    We had nothing but sunshine in Clemson, SC. Well, that is, until THIS happened!
  41. 3 points
  42. 3 points
    Aye! And I nominate Carusoam for second moderator
  43. 3 points
    The G5 will never replace the KI256...It is fairly obvious that Garmin is steering us into their autopilot options which frankly is the better choice compared to a decades-old King autopilot. The entire GFC500 system is close to the cost of a single king servo! If you really want to keep the King autopilot, the Garmin option of G500 + GAD43 exists today, but at great cost. Aspen 1000 + EA100 also exists at less cost. Who knows if the KI300 will deliver as promised at slightly less cost or not, but with all of these options you're still faced with multi-AMU overhaul costs for the servos, HSI components, etc. King gave us a sneak peak at what they want to do with service policy and costs and that should be enough to tell any cost-sensitive owner to run far away from their stuff. Sent from my LG-US996 using Tapatalk
  44. 3 points
    We use black sceet / double wall with finished ends, and supply lined clamps with all custom ducts ( I.D. X LENGTH ) I will never sell scat single wall crap or have a non finished end that will collaspe or wear thru a duct Iam working on a new molded 90 elbow for all sizes for better fitment as the duct needs a sharp curve from baffle or to muffler It will be available in all i.d. sizes and lengths If you want pics ? n77gb@msn.com Note : several std sizes will be faa / pma in the future
  45. 3 points
    Dave, Larry, Mike, as someone who has only flown the Caravan twice I appreciate very much this discussion. I also appreciate all the work that has been done by those who had the vision and the persistence to get the program to where it is today. For what it's worth I am scheduled to participate with several MAG pilots in 2 formation demo flights in October which will involve a couple of practice sessions ahead of the events. Who'd have thunk! I would add that, very much to my surprise, my bride of 53 years who got me started as a pilot over 48 years ago, turns out to be a fan of, and willing participant in, formation flying! Who'd have thunk!
  46. 3 points
    Mine seems to be a minority view here - what do I know, I didn't start flying Mooneys until 1969 - but I think the left panel should be primarily for aviating, particularly when you get that instrument rating. Consequently I put a 930 on the right side and the remote RAD right above the Aspen.
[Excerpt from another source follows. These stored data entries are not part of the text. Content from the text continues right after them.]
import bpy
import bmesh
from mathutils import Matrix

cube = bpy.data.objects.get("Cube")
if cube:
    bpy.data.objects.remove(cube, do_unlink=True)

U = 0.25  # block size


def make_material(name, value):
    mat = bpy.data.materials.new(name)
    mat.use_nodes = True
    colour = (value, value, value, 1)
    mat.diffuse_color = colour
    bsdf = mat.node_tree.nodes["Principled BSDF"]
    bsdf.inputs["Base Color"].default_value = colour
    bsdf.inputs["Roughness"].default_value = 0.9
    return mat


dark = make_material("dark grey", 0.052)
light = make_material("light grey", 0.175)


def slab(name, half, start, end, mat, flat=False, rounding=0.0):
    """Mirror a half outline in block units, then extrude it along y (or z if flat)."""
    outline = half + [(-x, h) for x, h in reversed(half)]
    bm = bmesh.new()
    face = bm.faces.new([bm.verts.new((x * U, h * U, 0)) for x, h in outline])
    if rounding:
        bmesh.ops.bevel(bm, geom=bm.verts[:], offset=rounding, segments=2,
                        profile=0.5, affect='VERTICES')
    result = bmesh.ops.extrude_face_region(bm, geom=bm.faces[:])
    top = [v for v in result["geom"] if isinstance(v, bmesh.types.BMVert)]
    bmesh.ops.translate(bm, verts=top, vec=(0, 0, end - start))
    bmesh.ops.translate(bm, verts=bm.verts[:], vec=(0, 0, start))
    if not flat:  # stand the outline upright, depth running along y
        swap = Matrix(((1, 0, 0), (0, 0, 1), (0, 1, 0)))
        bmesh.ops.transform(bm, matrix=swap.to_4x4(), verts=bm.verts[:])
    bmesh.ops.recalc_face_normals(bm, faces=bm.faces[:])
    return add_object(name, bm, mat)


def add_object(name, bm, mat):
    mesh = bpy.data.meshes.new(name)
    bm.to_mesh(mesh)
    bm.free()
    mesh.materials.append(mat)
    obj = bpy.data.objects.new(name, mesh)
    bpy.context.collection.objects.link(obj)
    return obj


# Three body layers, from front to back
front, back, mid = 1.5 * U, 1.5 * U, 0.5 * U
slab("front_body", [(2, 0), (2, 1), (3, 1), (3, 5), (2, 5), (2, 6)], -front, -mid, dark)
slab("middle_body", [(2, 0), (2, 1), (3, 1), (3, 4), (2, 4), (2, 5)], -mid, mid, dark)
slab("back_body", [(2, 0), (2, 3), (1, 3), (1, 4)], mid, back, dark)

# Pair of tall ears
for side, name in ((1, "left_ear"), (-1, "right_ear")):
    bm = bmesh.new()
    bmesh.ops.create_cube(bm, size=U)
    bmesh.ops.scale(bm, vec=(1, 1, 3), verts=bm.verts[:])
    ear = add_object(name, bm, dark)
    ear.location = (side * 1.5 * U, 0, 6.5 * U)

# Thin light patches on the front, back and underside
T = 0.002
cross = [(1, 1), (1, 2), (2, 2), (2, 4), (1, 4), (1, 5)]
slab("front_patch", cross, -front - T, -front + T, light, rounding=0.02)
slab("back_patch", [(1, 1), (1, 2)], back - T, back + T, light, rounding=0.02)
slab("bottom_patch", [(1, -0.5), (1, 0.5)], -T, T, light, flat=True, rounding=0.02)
I would not want to move those NAV heads to the right side. When shooting an approach you'll want to have a tight scan that includes that head along with the ASI, AI, VSI, ALT, T&B. The panel itself is not that expensive to cut out and silk screen. I'd take advantage of the opportunity to clean it up while you're removing all those steam gauges.
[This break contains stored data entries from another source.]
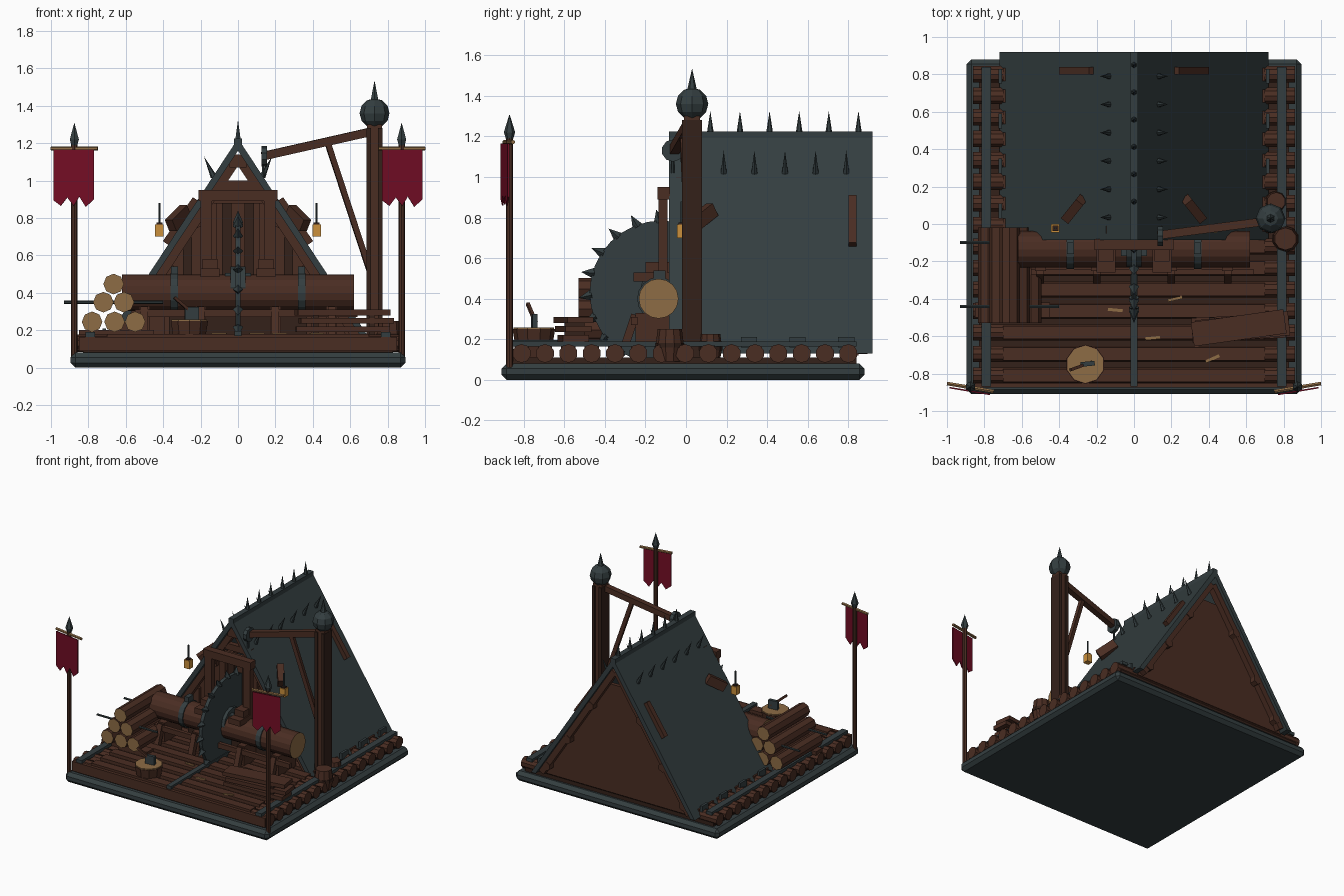
import bpy, bmesh, math
from mathutils import Vector, Matrix

if "Cube" in bpy.data.objects:
    bpy.data.objects.remove(bpy.data.objects["Cube"])

def material(name, rgb):
    m = bpy.data.materials.new(name)
    m.diffuse_color = (*rgb, 1)
    m.use_nodes = True
    m.node_tree.nodes["Principled BSDF"].inputs["Base Color"].default_value = m.diffuse_color
    return m

SLATE = material("slate", (.034, .048, .051))
WOOD = material("brown wood", (.068, .026, .016))
DARK = material("dark wood", (.034, .015, .010))
TAN = material("cut wood", (.27, .15, .06))
AMBER = material("amber glass", (.60, .28, .045))
RED = material("crimson cloth", (.17, .004, .018))

def finish(name, bm, mat, cap=None):
    bmesh.ops.recalc_face_normals(bm, faces=bm.faces[:])
    me = bpy.data.meshes.new(name)
    bm.to_mesh(me)
    bm.free()
    me.materials.append(mat)
    if cap:
        me.materials.append(cap)
    ob = bpy.data.objects.new(name, me)
    bpy.context.collection.objects.link(ob)
    return ob

def aim(a, b):
    a, b = Vector(a), Vector(b)
    d = b - a
    return Matrix.Translation((a + b) / 2) @ d.to_track_quat('Z', 'Y').to_matrix().to_4x4(), d.length

def box(name, lo, hi, mat, turn=0):
    bm = bmesh.new()
    size = [h - l for l, h in zip(lo, hi)]
    mid = [(h + l) / 2 for l, h in zip(lo, hi)]
    bmesh.ops.create_cube(bm, size=1, matrix=Matrix.Translation(mid) @ Matrix.Rotation(turn, 4, 'Z') @ Matrix.Diagonal((*size, 1)))
    return finish(name, bm, mat)

def beam(name, a, b, w, h, mat):
    bm = bmesh.new()
    m, length = aim(a, b)
    bmesh.ops.create_cube(bm, size=1, matrix=m @ Matrix.Diagonal((w, h, length, 1)))
    return finish(name, bm, mat)

def rod(name, a, b, r1, r2, n, mat, cap=None):
    bm = bmesh.new()
    m, length = aim(a, b)
    bmesh.ops.create_cone(bm, cap_ends=True, segments=n, radius1=r1, radius2=r2, depth=length, matrix=m)
    if cap:  # end faces get the cut-wood colour
        axis = (Vector(b) - Vector(a)).normalized()
        bm.normal_update()
        for f in bm.faces:
            f.material_index = int(abs(f.normal.dot(axis)) > .9)
    return finish(name, bm, mat, cap)

def prism(name, pts, y0, y1, mat):
    bm = bmesh.new()
    f = bm.faces.new([bm.verts.new((x, y0, z)) for x, z in pts])
    ex = bmesh.ops.extrude_face_region(bm, geom=[f])
    bmesh.ops.translate(bm, vec=(0, y1 - y0, 0), verts=[v for v in ex['geom'] if isinstance(v, bmesh.types.BMVert)])
    return finish(name, bm, mat)

# Base slab and log deck
base = box("base_slab", (-.895, -.91, 0), (.895, .88, .08), SLATE)
bev = base.modifiers.new("bevel", 'BEVEL')
bev.width, bev.segments = .025, 1
box("deck_bed", (-.83, -.86, .07), (.83, .84, .11), DARK)
for i in range(15):
    y = -.81 + i * .115
    rod("deck_log", (-.86, y, .13), (.86, y, .13), .046, .046, 10, WOOD)
    box("deck_board", (-.7, y - .035, .15), (.7, y + .035, .18), WOOD)
box("front_sill", (-.85, -.875, .09), (.85, -.85, .165), WOOD)
for s in (-1, 1):
    box("deck_edge_strap", (s * .79 - .025, -.87, .165), (s * .79 + .025, .84, .19), SLATE)
box("saw_track", (-.02, -.87, .17), (.02, -.15, .195), SLATE)

# A-frame roof and gables
prism("roof", [(-.72, .13), (0, 1.225), (.72, .13), (.68, .13), (0, 1.16), (-.68, .13)], -.085, .92, SLATE)
box("ridge_cap", (-.022, -.085, 1.19), (.022, .92, 1.225), SLATE)
prism("back_wall", [(-.68, .12), (-.11, .98), (.11, .98), (.68, .12)], .82, .85, WOOD)
prism("front_wall", [(-.68, .12), (-.18, .88), (.18, .88), (.68, .12)], .03, .06, WOOD)
for s in (-1, 1):
    for y in (-.03, .87):
        beam("gable_rafter", (s * .65, y, .14), (s * .01, y, 1.11), .05, .05, WOOD)
    for x, z in ((.22, .78), (.42, .46), (.6, .2)):
        rod("purlin", (s * x, 0, z), (s * x, .9, z), .035, .035, 6, WOOD)
    for x in (.06, .14, .27, .37):
        top = min(.88, 1.1 - 1.5 * x)
        box("wall_batten", (s * x - .025, 0, .17), (s * x + .025, .035, top), DARK if x in (.06, .27) else WOOD)
    # loose planks and braces on the roof
    beam("roof_patch", (s * .385, .82, .665), (s * .225, .82, .90), .04, .04, WOOD)
    beam("roof_brace", (s * .36, .03, .76), (s * .28, .13, .84), .05, .07, WOOD)
    # lantern
    box("lantern", (s * .42 - .023, -.045, .70), (s * .42 + .023, .0, .765), AMBER)
    box("lantern_cap", (s * .42 - .016, -.038, .765), (s * .42 + .016, -.007, .775), DARK)
    rod("lantern_rod", (s * .42, -.022, .77), (s * .42, -.022, .88), .006, .006, 6, SLATE)
    # spikes on the slope, brackets at the eave
    for i in range(6):
        y = .035 + i * .151
        rod("slope_spike", (s * .13, y, 1.02), (s * .182, y, 1.13), .017, 0, 6, SLATE)
    for i in range(4):
        y = .07 + i * .24
        box("eave_bracket", (s * .715 - .01, y - .04, .16), (s * .715 + .01, y + .04, .21), SLATE)
box("gable_collar", (-.15, -.05, .95), (.15, -.01, 1.0), WOOD)
box("gable_crown", (-.045, -.07, 1.07), (.045, -.02, 1.14), WOOD)
for i in range(6):
    y = .12 + i * .146
    rod("ridge_spike", (0, y, 1.21), (0, y, 1.325), .018, 0, 6, SLATE)

# Circular saw blade with teeth
C = Vector((0, -.12, .43))
rod("saw_blade", C - Vector((.014, 0, 0)), C + Vector((.014, 0, 0)), .355, .355, 32, SLATE)
rod("saw_hub", C - Vector((.04, 0, 0)), C + Vector((.04, 0, 0)), .11, .11, 12, SLATE)
for i in range(20):
    a = math.radians(2 + 18 * i)
    d = Vector((0, math.cos(a), math.sin(a)))
    t = Vector((0, -d.z, d.y))
    rod("saw_tooth", C + d * .345, C + d * .41 + t * .012, .028, 0, 4, SLATE)

# Log being cut, with straps, cradle and saw frame
rod("saw_log", (-.62, -.135, .4), (.62, -.135, .4), .098, .098, 16, WOOD, TAN)
for s in (-1, 1):
    rod("log_strap", (s * .34 - .02, -.135, .4), (s * .34 + .02, -.135, .4), .106, .106, 16, SLATE)
    box("strap_lug", (s * .34 - .018, -.16, .49), (s * .34 + .018, -.10, .54), SLATE)
    for x in (.2, .5):
        beam("cradle_leg", (s * x, -.3, .17), (s * x, -.25, .32), .04, .04, WOOD)
        box("cradle_block", (s * x - .03, -.25, .17), (s * x + .03, -.03, .33), WOOD)
    box("frame_post", (s * .17 - .03, -.135, .48), (s * .17 + .03, -.09, .92), WOOD)
    box("frame_foot", (s * .15 - .05, -.26, .485), (s * .15 + .05, -.08, .53), WOOD)
    box("frame_step", (s * .15 - .04, -.2, .53), (s * .15 + .04, -.08, .58), WOOD)
box("frame_beam", (-.21, -.14, .89), (.21, -.08, .95), WOOD)
box("axle_bar", (-.07, -.17, .485), (.07, -.13, .505), SLATE)
box("cradle_rail", (-.55, -.27, .27), (.64, -.24, .31), WOOD)
box("cradle_panel", (-.37, -.1, .17), (.37, -.07, .31), DARK)

# Crane
box("crane_post", (.69, -.01, .1), (.77, .07, 1.3), WOOD)
for s in (-1, 1):
    box("crane_post_cladding", (.73 + s * .03 - .012, -.02, .1), (.73 + s * .03 + .012, .08, 1.28), DARK)
beam("crane_arm", (.75, .02, 1.27), (.13, -.06, 1.13), .045, .045, WOOD)
beam("crane_brace", (.71, .02, .5), (.48, -.015, 1.2), .03, .03, WOOD)
bm = bmesh.new()
bmesh.ops.create_uvsphere(bm, u_segments=8, v_segments=6, radius=.08, matrix=Matrix.Translation((.73, .03, 1.36)))
finish("crane_ball", bm, SLATE)
rod("crane_spike", (.73, .03, 1.42), (.73, .03, 1.535), .026, 0, 6, SLATE)
rod("pulley", (.125, -.065, 1.13), (.155, -.065, 1.13), .055, .055, 10, SLATE)
rod("hook_chain", (.135, -.065, 1.02), (.135, -.065, 1.1), .008, .008, 6, SLATE)

# Barrels beside the crane
def barrel(x, y, r, z0, z1):
    m = (z0 + z1) / 2
    rod("barrel_lower", (x, y, z0), (x, y, m), r * .8, r, 10, WOOD)
    rod("barrel_upper", (x, y, m), (x, y, z1), r, r * .85, 10, WOOD)
    rod("barrel_hoop", (x, y, m - .012), (x, y, m + .012), r * 1.03, r * 1.03, 10, DARK)
barrel(.81, -.08, .07, .09, .25)
barrel(.76, .12, .058, .09, .225)

# Banners
for s in (-1, 1):
    px, py = s * .875, -.87
    rod("banner_pole", (px, py, .06), (px, py, 1.2), .017, .017, 8, WOOD)
    rod("banner_point_base", (px, py, 1.17), (px, py, 1.22), .012, .028, 6, SLATE)
    rod("banner_point", (px, py, 1.22), (px, py, 1.31), .028, 0, 6, SLATE)
    rod("banner_bar", (s * .75, -.895, 1.172), (s, -.853, 1.172), .011, .011, 6, TAN)
    shape = [(-.11, 1.165), (.11, 1.165), (.11, .90), (.065, .86), (.03, .915), (0, .865), (-.035, .91), (-.07, .865), (-.11, .895)]
    cloth = prism("banner_cloth", shape, -.004, .004, RED)
    cloth.location = (s * .878, -.893, 0)
    cloth.rotation_euler.z = s * .165

# Log pile with retaining rods
for x, z in ((-.78, .245), (-.66, .245), (-.55, .245), (-.72, .35), (-.61, .35), (-.665, .447)):
    rod("pile_log", (x, -.53, z), (x, -.02, z), .055, .055, 8, WOOD, TAN)
for y in (-.1, -.44):
    rod("pile_rod", (-.93, y, .35), (-.4, y, .35), .009, .009, 6, SLATE)
box("pile_skid", (-.85, -.5, .17), (-.45, -.42, .2), WOOD)

# Plank stack
for i, (t, dx) in enumerate(((.05, 0), (.1, .02), (.14, 0))):
    z = .19 + i * .045
    box("stacked_plank", (.31 + dx, -.62, z), (.81 + dx, -.49, z + .03), WOOD, t)
for x in (.4, .7):
    box("plank_spacer", (x, -.6, .17), (x + .03, -.5, .28), DARK)

# Chopping stump with axe
rod("stump", (-.26, -.75, .1), (-.26, -.75, .25), .08, .105, 10, WOOD)
rod("stump_top", (-.26, -.75, .25), (-.26, -.75, .258), .1, .1, 10, TAN)
beam("axe_handle", (-.23, -.74, .28), (-.34, -.78, .375), .016, .016, WOOD)
box("axe_head", (-.285, -.76, .25), (-.21, -.735, .325), SLATE, .1)

# Wood chips
for x, y in ((.1, -.61), (.42, -.72), (-.1, -.46), (.22, -.4)):
    box("wood_chip", (x - .04, y - .008, .178), (x + .04, y + .008, .186), TAN, x)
  47. 3 points
    I want to publicly thank Power Flow Systems, Inc. for donating to the Mooney Caravan raffle, of which I was the lucky winner. The coupon was good for either (1) $300 off any Power Flow Tuned Exhaust System; (2) Free Challenger Air Filter System; or (3) Free case of aviation motor oil. My exhaust system is working fine and I already have the Challenger air filter, so I chose the motor oil, which I received, shipped directly from Aircraft Spruce. Thank you for you support of the Mooney Caravan.
  48. 3 points
    Legally, I can tell you that from a products liability standpoint the buck stops with Lycoming. All product manufacturers use sourced components but the whole is greater than the proverbial sum of the parts. Under the law Lycoming is responsible to the end user for all legally implied(as well as express) warranties of fitness and merchantability. Note that does not negate the liability of the part supplier as well. Again, if it were my engine I would see to it that Lycoming paid for all my expenses including whatever I had to spend to make them do it.
  49. 3 points
    I recently had $33,268.00 worth of aviaonics installed in my 70C plus several years ago I did the stec30 gpss and other goodies .Why not with a solid Mooney airframe and a bullet proof 360. These are extremely strong, economical IFR cross country machines. I believe (impeccable very well equipped)turn key C's and E,s can and do sell for top dollar unadvertised quietly, locally by word of mouth. I see it often with our brands and others in my part of the country.
  50. 3 points